(Data for review begins)
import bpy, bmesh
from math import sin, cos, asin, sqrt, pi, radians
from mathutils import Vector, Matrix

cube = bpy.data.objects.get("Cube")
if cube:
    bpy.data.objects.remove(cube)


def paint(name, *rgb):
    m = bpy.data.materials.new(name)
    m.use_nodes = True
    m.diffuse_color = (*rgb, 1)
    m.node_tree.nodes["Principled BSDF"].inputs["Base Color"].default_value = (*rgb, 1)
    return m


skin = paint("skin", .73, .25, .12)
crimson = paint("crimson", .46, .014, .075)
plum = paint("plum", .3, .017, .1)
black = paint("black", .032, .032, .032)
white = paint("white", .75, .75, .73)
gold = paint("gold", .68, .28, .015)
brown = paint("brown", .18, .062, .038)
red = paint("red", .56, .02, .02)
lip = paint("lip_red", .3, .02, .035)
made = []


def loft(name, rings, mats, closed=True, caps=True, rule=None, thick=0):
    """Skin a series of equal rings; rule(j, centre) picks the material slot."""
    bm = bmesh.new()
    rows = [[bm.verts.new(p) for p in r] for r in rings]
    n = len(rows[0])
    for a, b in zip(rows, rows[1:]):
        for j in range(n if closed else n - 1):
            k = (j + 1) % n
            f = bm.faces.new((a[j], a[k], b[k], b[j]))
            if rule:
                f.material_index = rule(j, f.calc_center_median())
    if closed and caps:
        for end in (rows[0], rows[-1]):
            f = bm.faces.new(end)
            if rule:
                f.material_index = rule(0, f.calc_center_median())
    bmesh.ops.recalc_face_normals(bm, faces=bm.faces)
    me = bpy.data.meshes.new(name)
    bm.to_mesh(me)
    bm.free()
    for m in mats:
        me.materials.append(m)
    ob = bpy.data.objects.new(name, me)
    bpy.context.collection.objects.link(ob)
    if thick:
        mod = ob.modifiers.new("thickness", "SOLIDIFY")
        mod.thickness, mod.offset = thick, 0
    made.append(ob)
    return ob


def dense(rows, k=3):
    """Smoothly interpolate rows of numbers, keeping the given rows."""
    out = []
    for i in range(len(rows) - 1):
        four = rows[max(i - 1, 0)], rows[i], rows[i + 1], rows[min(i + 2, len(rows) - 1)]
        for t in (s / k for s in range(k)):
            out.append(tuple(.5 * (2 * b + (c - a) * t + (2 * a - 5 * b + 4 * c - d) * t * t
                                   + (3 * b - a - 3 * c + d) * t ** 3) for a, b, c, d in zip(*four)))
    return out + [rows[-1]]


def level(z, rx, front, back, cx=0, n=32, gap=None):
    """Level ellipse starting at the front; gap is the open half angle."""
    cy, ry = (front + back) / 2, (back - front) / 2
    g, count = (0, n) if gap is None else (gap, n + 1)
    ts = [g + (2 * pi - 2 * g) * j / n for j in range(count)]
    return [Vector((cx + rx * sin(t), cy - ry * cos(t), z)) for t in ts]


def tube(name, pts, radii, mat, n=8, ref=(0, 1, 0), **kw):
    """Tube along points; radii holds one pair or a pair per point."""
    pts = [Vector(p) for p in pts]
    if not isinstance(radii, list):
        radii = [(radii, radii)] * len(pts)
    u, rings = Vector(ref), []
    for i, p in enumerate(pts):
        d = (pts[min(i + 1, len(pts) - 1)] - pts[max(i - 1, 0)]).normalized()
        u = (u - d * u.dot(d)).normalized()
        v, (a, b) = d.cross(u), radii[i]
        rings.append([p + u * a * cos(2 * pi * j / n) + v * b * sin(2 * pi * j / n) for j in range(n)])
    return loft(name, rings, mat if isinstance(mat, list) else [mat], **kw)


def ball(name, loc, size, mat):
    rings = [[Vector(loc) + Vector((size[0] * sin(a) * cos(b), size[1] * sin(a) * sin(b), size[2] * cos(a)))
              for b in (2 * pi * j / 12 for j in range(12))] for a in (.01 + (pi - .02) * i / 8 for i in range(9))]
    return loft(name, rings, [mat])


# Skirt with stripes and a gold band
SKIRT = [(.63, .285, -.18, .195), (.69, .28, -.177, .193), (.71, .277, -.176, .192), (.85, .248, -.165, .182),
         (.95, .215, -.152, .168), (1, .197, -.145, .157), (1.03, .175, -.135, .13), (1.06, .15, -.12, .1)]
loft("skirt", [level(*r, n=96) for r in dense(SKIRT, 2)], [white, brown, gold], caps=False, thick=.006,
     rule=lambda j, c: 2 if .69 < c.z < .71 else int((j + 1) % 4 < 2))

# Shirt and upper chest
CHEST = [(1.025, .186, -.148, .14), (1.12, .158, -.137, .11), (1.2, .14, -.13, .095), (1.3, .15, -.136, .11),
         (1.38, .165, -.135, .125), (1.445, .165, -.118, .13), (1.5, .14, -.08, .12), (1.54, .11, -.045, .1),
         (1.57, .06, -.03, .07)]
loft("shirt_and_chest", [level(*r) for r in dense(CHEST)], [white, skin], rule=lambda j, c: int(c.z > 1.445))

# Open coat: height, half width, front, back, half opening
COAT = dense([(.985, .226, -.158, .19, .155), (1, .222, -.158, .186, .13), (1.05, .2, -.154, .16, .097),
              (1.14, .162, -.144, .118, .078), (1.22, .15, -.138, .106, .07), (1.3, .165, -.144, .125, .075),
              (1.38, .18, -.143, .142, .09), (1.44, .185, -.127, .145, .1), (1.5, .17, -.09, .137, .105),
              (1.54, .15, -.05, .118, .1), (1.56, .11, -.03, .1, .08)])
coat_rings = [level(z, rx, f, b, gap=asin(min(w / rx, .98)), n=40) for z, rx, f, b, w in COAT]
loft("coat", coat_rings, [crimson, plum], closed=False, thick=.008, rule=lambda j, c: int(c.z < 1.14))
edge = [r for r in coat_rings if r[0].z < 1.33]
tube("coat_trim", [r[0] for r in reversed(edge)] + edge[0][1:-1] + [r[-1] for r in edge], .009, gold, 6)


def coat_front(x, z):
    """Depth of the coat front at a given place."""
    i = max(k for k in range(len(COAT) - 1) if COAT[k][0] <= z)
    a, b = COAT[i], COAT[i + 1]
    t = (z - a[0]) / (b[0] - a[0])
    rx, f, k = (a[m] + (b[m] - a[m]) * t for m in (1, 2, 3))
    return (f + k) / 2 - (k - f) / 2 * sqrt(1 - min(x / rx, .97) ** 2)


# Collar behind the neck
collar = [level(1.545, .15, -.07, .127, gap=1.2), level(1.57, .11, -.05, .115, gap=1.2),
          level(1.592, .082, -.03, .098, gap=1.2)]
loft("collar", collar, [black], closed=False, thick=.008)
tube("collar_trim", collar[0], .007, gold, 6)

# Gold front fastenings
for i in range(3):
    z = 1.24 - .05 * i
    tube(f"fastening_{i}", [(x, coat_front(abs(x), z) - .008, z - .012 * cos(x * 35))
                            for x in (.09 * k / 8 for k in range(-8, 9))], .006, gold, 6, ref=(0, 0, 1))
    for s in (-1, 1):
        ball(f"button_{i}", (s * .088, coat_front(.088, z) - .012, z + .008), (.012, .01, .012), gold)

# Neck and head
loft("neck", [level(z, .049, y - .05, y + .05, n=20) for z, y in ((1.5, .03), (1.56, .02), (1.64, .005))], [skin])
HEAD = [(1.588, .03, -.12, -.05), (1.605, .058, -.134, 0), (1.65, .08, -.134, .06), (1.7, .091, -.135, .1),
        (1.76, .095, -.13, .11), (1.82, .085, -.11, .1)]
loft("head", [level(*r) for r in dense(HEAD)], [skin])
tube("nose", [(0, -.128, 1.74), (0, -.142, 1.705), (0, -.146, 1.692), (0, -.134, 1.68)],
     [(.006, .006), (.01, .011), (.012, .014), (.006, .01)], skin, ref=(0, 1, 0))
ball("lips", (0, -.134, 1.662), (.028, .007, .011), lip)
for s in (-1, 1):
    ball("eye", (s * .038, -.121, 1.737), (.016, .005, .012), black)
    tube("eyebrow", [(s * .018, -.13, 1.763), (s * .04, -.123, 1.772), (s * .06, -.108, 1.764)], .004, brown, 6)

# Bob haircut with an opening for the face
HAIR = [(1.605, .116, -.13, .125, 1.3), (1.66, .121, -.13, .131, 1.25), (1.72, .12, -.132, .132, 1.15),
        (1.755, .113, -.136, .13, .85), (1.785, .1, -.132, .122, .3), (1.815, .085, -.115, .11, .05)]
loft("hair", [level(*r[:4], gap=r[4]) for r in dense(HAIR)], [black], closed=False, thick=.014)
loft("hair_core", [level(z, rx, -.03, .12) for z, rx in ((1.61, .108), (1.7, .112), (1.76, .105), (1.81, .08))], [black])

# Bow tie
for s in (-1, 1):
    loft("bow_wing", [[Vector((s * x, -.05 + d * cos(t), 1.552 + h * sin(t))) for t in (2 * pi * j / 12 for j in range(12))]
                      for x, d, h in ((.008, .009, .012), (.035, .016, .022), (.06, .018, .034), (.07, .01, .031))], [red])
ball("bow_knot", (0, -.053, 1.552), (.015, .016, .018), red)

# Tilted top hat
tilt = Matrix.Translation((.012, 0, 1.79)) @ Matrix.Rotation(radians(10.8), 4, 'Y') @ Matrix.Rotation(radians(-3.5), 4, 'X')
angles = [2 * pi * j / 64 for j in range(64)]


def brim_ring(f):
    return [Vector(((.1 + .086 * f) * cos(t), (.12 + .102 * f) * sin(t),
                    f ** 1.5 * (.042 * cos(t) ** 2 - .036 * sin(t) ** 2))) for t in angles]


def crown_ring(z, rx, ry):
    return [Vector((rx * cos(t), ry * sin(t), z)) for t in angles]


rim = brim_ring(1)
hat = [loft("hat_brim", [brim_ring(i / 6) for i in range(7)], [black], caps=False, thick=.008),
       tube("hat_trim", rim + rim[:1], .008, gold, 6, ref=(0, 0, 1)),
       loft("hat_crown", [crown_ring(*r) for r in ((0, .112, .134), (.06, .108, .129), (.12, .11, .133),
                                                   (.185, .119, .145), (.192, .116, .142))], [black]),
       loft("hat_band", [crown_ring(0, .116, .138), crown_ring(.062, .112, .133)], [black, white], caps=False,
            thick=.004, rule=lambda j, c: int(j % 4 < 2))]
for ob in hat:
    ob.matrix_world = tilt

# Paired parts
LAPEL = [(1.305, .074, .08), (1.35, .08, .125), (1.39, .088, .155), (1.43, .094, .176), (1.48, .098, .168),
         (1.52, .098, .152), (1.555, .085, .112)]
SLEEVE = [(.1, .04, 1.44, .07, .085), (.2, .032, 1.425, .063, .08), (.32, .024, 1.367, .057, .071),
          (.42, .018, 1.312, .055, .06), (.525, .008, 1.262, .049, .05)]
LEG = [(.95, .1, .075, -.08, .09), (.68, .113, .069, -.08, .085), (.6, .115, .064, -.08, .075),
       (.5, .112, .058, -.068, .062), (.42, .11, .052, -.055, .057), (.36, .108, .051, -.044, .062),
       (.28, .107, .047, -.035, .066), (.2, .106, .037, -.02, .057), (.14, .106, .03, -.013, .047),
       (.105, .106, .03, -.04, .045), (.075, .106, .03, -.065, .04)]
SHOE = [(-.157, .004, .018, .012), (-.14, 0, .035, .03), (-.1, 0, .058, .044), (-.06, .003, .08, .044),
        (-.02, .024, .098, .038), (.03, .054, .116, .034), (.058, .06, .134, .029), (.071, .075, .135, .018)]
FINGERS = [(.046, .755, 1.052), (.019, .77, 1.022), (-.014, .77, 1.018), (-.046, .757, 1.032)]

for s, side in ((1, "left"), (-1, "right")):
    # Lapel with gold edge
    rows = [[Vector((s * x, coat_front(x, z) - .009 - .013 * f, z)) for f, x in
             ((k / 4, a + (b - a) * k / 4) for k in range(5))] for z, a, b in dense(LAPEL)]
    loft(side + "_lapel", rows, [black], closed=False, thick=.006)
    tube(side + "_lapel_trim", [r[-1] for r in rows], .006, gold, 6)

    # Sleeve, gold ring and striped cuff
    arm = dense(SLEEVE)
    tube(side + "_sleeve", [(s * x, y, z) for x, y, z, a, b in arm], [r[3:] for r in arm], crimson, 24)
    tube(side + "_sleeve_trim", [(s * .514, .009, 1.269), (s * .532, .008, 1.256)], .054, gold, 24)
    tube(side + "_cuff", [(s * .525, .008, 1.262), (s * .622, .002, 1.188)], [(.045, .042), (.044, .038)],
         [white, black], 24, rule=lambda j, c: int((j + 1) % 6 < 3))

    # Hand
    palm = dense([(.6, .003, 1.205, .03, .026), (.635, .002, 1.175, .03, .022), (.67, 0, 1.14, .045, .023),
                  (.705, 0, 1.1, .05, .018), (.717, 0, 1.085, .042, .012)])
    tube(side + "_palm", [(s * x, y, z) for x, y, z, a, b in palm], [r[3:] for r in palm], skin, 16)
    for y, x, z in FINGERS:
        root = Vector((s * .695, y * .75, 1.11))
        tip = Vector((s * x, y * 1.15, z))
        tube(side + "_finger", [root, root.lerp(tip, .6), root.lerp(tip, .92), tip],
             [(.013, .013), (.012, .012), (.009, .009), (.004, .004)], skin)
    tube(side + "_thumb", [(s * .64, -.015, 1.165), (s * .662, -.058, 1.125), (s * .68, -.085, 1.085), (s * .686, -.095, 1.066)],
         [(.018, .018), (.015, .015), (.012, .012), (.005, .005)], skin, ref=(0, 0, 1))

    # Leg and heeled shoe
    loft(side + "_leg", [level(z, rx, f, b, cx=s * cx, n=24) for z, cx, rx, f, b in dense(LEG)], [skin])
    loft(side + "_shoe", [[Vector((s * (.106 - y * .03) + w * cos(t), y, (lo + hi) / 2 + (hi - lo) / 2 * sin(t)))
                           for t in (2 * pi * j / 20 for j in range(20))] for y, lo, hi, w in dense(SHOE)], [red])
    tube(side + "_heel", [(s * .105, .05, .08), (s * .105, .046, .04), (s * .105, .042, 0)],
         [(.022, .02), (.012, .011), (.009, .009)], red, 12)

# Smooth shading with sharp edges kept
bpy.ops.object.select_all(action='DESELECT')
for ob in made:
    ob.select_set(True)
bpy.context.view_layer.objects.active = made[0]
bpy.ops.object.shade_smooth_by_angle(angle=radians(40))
(Data for review ends)
(Data for review begins)
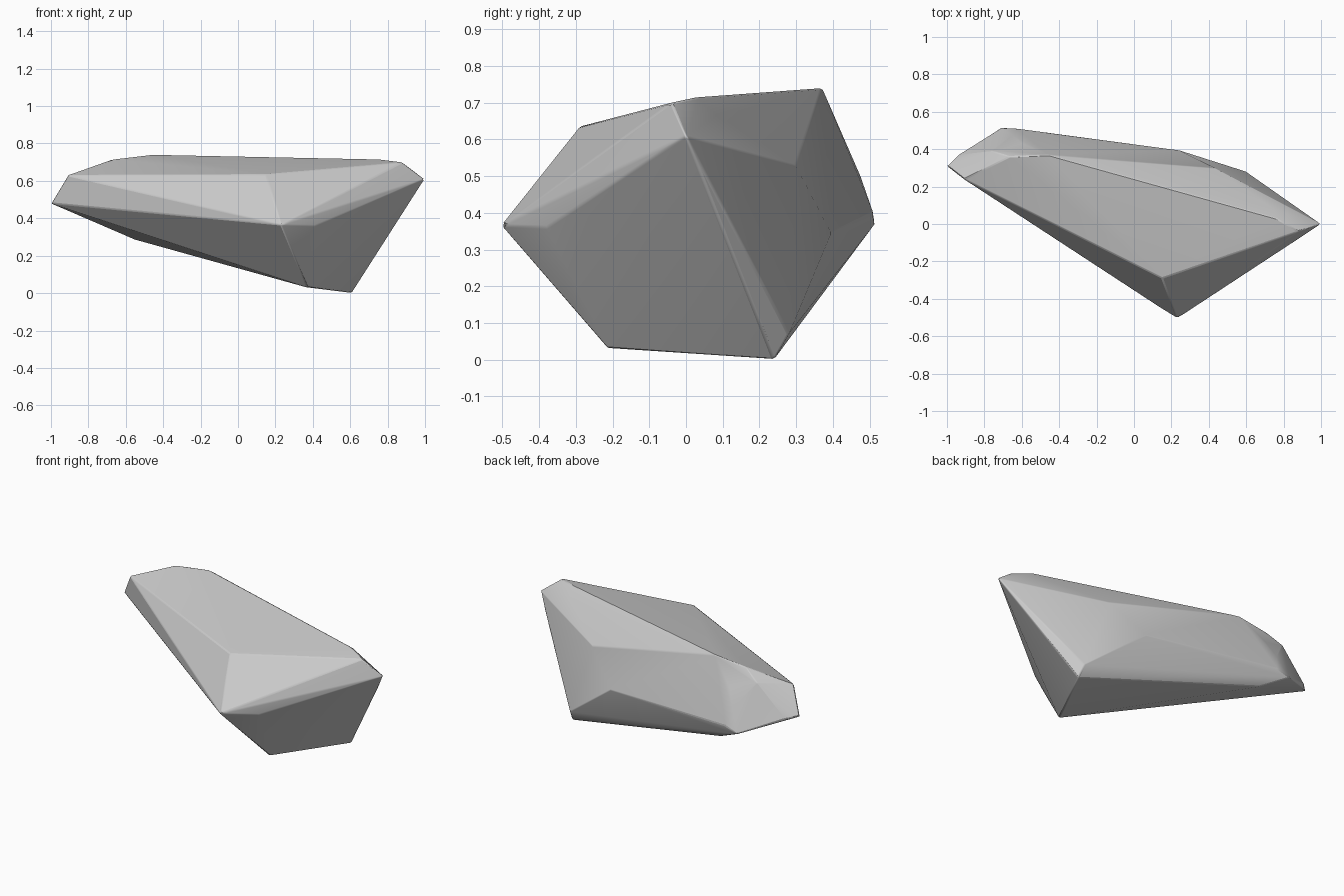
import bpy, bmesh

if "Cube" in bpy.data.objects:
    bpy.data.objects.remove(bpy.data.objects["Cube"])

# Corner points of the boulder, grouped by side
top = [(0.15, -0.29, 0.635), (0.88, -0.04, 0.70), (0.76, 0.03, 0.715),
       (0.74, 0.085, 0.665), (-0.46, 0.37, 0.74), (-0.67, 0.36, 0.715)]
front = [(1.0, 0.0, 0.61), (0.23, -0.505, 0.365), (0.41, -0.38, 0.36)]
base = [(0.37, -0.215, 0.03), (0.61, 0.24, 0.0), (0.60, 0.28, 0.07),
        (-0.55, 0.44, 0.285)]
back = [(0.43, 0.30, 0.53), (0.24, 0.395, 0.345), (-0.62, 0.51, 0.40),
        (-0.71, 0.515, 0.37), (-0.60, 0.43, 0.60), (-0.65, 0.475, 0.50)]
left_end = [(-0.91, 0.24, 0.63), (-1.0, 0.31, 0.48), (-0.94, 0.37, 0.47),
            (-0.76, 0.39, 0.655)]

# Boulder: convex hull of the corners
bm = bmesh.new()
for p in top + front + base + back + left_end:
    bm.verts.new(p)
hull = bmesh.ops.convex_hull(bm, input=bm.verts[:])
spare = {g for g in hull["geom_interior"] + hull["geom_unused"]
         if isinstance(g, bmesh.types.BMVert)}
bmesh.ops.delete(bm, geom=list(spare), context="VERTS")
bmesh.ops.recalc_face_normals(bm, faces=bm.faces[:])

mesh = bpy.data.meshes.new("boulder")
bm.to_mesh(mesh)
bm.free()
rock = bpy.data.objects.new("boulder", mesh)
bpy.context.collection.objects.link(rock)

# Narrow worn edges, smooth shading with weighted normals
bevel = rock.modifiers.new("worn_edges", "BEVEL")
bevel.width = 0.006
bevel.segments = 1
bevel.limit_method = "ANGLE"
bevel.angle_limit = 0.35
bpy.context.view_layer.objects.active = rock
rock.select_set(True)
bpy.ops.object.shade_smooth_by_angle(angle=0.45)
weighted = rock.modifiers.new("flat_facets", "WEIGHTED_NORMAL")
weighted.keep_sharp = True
(Data for review ends)
From the records above, reproduce exactly the lines from the one with "hull = bmesh.ops.convex_hull(bm, input=bm.verts[:])" to the one with "bpy.ops.object.shade_smooth_by_angle(angle=0.45)", both included, and no others.

■ Task output
hull = bmesh.ops.convex_hull(bm, input=bm.verts[:])
spare = {g for g in hull["geom_interior"] + hull["geom_unused"]
         if isinstance(g, bmesh.types.BMVert)}
bmesh.ops.delete(bm, geom=list(spare), context="VERTS")
bmesh.ops.recalc_face_normals(bm, faces=bm.faces[:])

mesh = bpy.data.meshes.new("boulder")
bm.to_mesh(mesh)
bm.free()
rock = bpy.data.objects.new("boulder", mesh)
bpy.context.collection.objects.link(rock)

# Narrow worn edges, smooth shading with weighted normals
bevel = rock.modifiers.new("worn_edges", "BEVEL")
bevel.width = 0.006
bevel.segments = 1
bevel.limit_method = "ANGLE"
bevel.angle_limit = 0.35
bpy.context.view_layer.objects.active = rock
rock.select_set(True)
bpy.ops.object.shade_smooth_by_angle(angle=0.45)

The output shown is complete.